Personally, I’m not a great fan of Adam Sandler movies, thought there are some exceptions, and this certainly is one of them. I laughed my head off practically the whole time. My family members were starting to get annoyed with me for rewinding so often (we saw it at home), but it’s because I didn’t want to miss any of the jokes.
In You Don’t Mess with the Zohan (2008), Adam Sandler plays The Zohan, an Israeli counter-intelligence agent who can out-Bond James Bond with two arms tied behind his back. He decides to give up his life of violence and moves to New York City to become a hair dresser.

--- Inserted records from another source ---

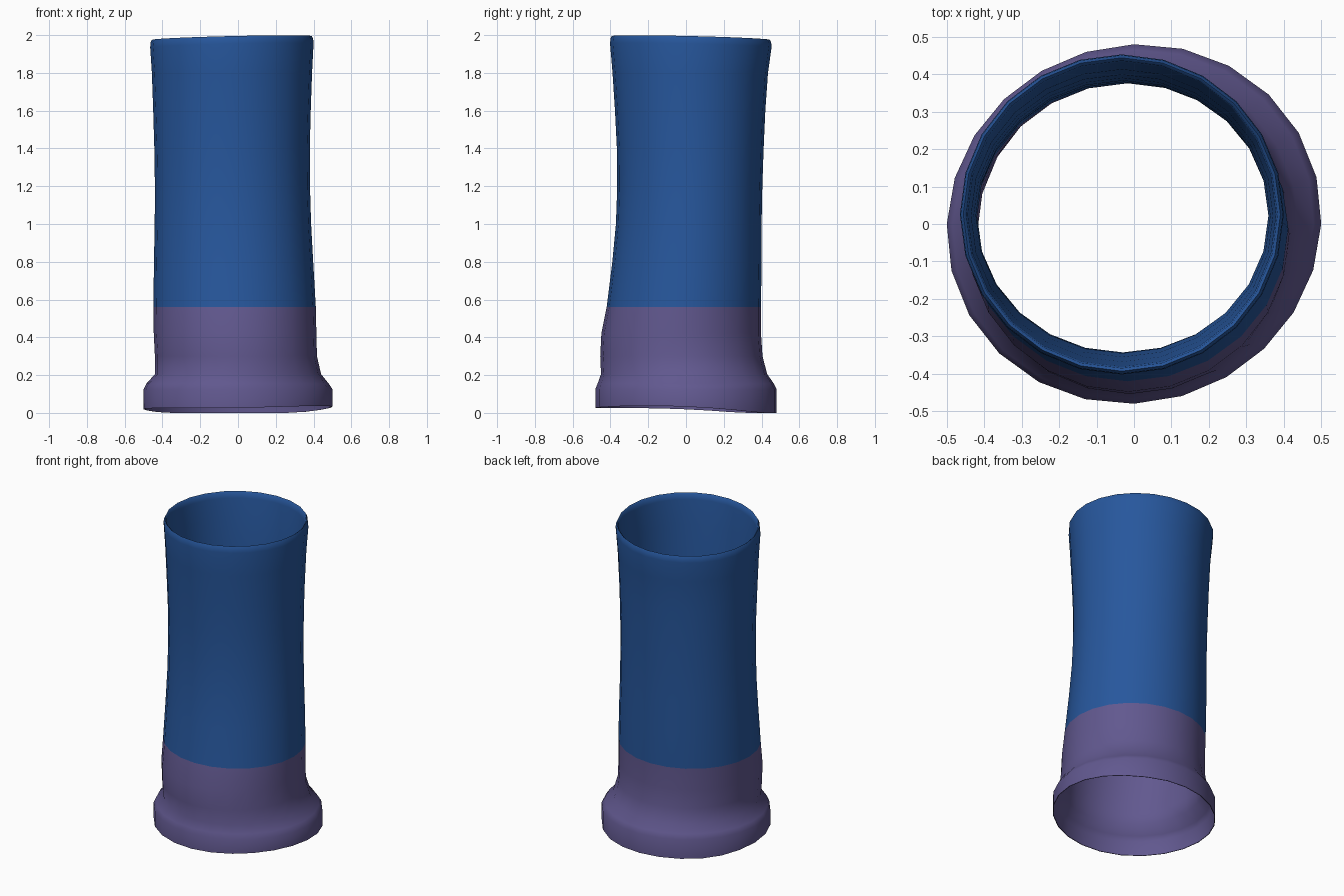
import bpy, bmesh, math

if "Cube" in bpy.data.objects:
    bpy.data.objects.remove(bpy.data.objects["Cube"])

SEG = 24

def material(name, rgb):
    m = bpy.data.materials.new(name)
    m.diffuse_color = (*rgb, 1)
    m.use_nodes = True
    m.node_tree.nodes["Principled BSDF"].inputs["Base Color"].default_value = m.diffuse_color
    return m

BLUE = material("blue fabric", (0.020, 0.095, 0.335))
PURPLE = material("purple fabric", (0.120, 0.098, 0.275))

# gentle waves of the two open edges
def top_wave(a):
    return 0.01 * math.cos(a) - 0.01 * math.sin(a)

def hem_wave(a):
    return max(0, 0.02 - 0.014 * math.sin(a) + 0.010 * math.cos(2 * a)
               + 0.010 * math.cos(a + math.pi / 4) - 0.004)

def ring(z, x0, x1, y0, y1, inset=0.0, wave=None, skew=0.0):
    """Oval ring from its x and y extents."""
    pts = []
    for i in range(SEG):
        a = 2 * math.pi * i / SEG
        k = 1 + skew * math.sin(2 * a)
        x = (x0 + x1) / 2 + ((x1 - x0) / 2 - inset) * k * math.cos(a)
        y = (y0 + y1) / 2 + ((y1 - y0) / 2 - inset) * k * math.sin(a)
        pts.append((x, y, z + (wave(a) if wave else 0)))
    return pts

def loft(name, rings, mat):
    """Skin a chain of rings: outside going up, over the rim, inside going down."""
    bm = bmesh.new()
    loops = [[bm.verts.new(p) for p in r] for r in rings]
    for lo, hi in zip(loops, loops[1:]):
        for i in range(SEG):
            j = (i + 1) % SEG
            bm.faces.new((lo[i], lo[j], hi[j], hi[i]))
    me = bpy.data.meshes.new(name)
    bm.to_mesh(me)
    bm.free()
    me.materials.append(mat)
    ob = bpy.data.objects.new(name, me)
    bpy.context.collection.objects.link(ob)
    bpy.ops.object.select_all(action='DESELECT')
    bpy.context.view_layer.objects.active = ob
    ob.select_set(True)
    bpy.ops.object.shade_smooth_by_angle(angle=math.radians(60))
    return ob

WALL = 0.021
# z, x min, x max, y min, y max
SEAM = (0.56, -0.448, 0.412, -0.420, 0.397)
TUBE = [
    SEAM,
    (0.80, -0.445, 0.398, -0.390, 0.400),
    (1.00, -0.441, 0.387, -0.371, 0.400),
    (1.20, -0.440, 0.381, -0.364, 0.404),
    (1.40, -0.443, 0.380, -0.366, 0.411),
    (1.60, -0.449, 0.385, -0.376, 0.420),
    (1.80, -0.456, 0.392, -0.389, 0.434),
]
RIM = (-0.465, 0.400, -0.402, 0.453)

# upper sleeve with a rounded rim and an inner wall
rings = [ring(*r) for r in TUBE]
rings += [ring(1.945, *RIM, 0, top_wave),
          ring(1.970, *RIM, 0.002, top_wave),
          ring(1.985, *RIM, 0.009, top_wave),
          ring(1.978, *RIM, 0.017, top_wave),
          ring(1.945, *RIM, WALL, top_wave)]
rings += [ring(*r, WALL) for r in reversed(TUBE)]
loft("sleeve", rings, BLUE)

# lower cuff with a flared hem
CUFF = [
    (0.205, -0.440, 0.440, -0.450, 0.430),
    (0.30, -0.440, 0.418, -0.454, 0.405),
    (0.42, -0.446, 0.415, -0.448, 0.397),
    SEAM,
]
HEM = (-0.5, 0.5, -0.48, 0.48)
FLARE = (-0.485, 0.480, -0.468, 0.465)
SKEW = 0.018
outer = [ring(0, *HEM, 0, hem_wave, SKEW),
         ring(0.125, *HEM, 0, None, SKEW),
         ring(0.155, *FLARE, 0, None, SKEW)]
outer += [ring(*r) for r in CUFF]
inner = [ring(*r, WALL) for r in reversed(CUFF)]
inner += [ring(0.15, *FLARE, 0.008, None, SKEW),
          ring(0.12, *HEM, 0.006, None, SKEW),
          ring(0, *HEM, 0.004, hem_wave, SKEW)]
# inner wall runs down to the hem and joins the outside there
loft("cuff", inner + outer, PURPLE)

# drop the hidden bridge between walls is avoided: remove faces spanning hem only if degenerate
for ob in bpy.context.collection.objects:
    ob.data.update()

I am warning you that most viewers will not enjoy it as much as I did because they will not be able to appreciate the humor. It helps to be familiar with Israelis to fully appreciate it, for it makes non-stop fun of the Israeli character and culture. However, the movie is an equal-opportunity insulter, as it makes fun of Arabs and Americans as well.
But there is really only one reason I am recommending it in this Newsletter, and that is because it illustrates one of the lessons I teach: Turning the Other Cheek. I explain at my seminars that while there is no official religion in the United States, the great majority of Americans are Christians, and it seems to me like most Christians have a hard time understanding and accepting what Jesus taught. One of the most difficult of his teachings for people to accept is the idea of turning the other cheek. I have heard many Christians saying, “Yes, I love Jesus, but I can’t turn the other cheek. I am not a loser or a doormat. I am not going to let myself get beaten up!” Jesus wasn’t crazy, and he didn’t hate us. He didn’t want us being losers and doormats. He didn’t want us getting beaten up. Jesus understood that turning the other cheek is not a recipe for losing. It is a recipe for winning, and it creates a win/win situation. It puts a stop to the violence.
At the end of the movie, The Zohan faces off against his arch-rival, the Arab known as The Phantom (played by the great actor, John Turturro). The Zohan literally turns the other cheek as The Phantom is striking his cheeks, and before long The Phantom stops. Then they reconcile, and the Arabs and Israelis in the neighborhood decide to live in peace.
Hats off to Adam Sandler and the other Jewish screenwriters who promote that earlier Jew’s (Jesus’s) teachings!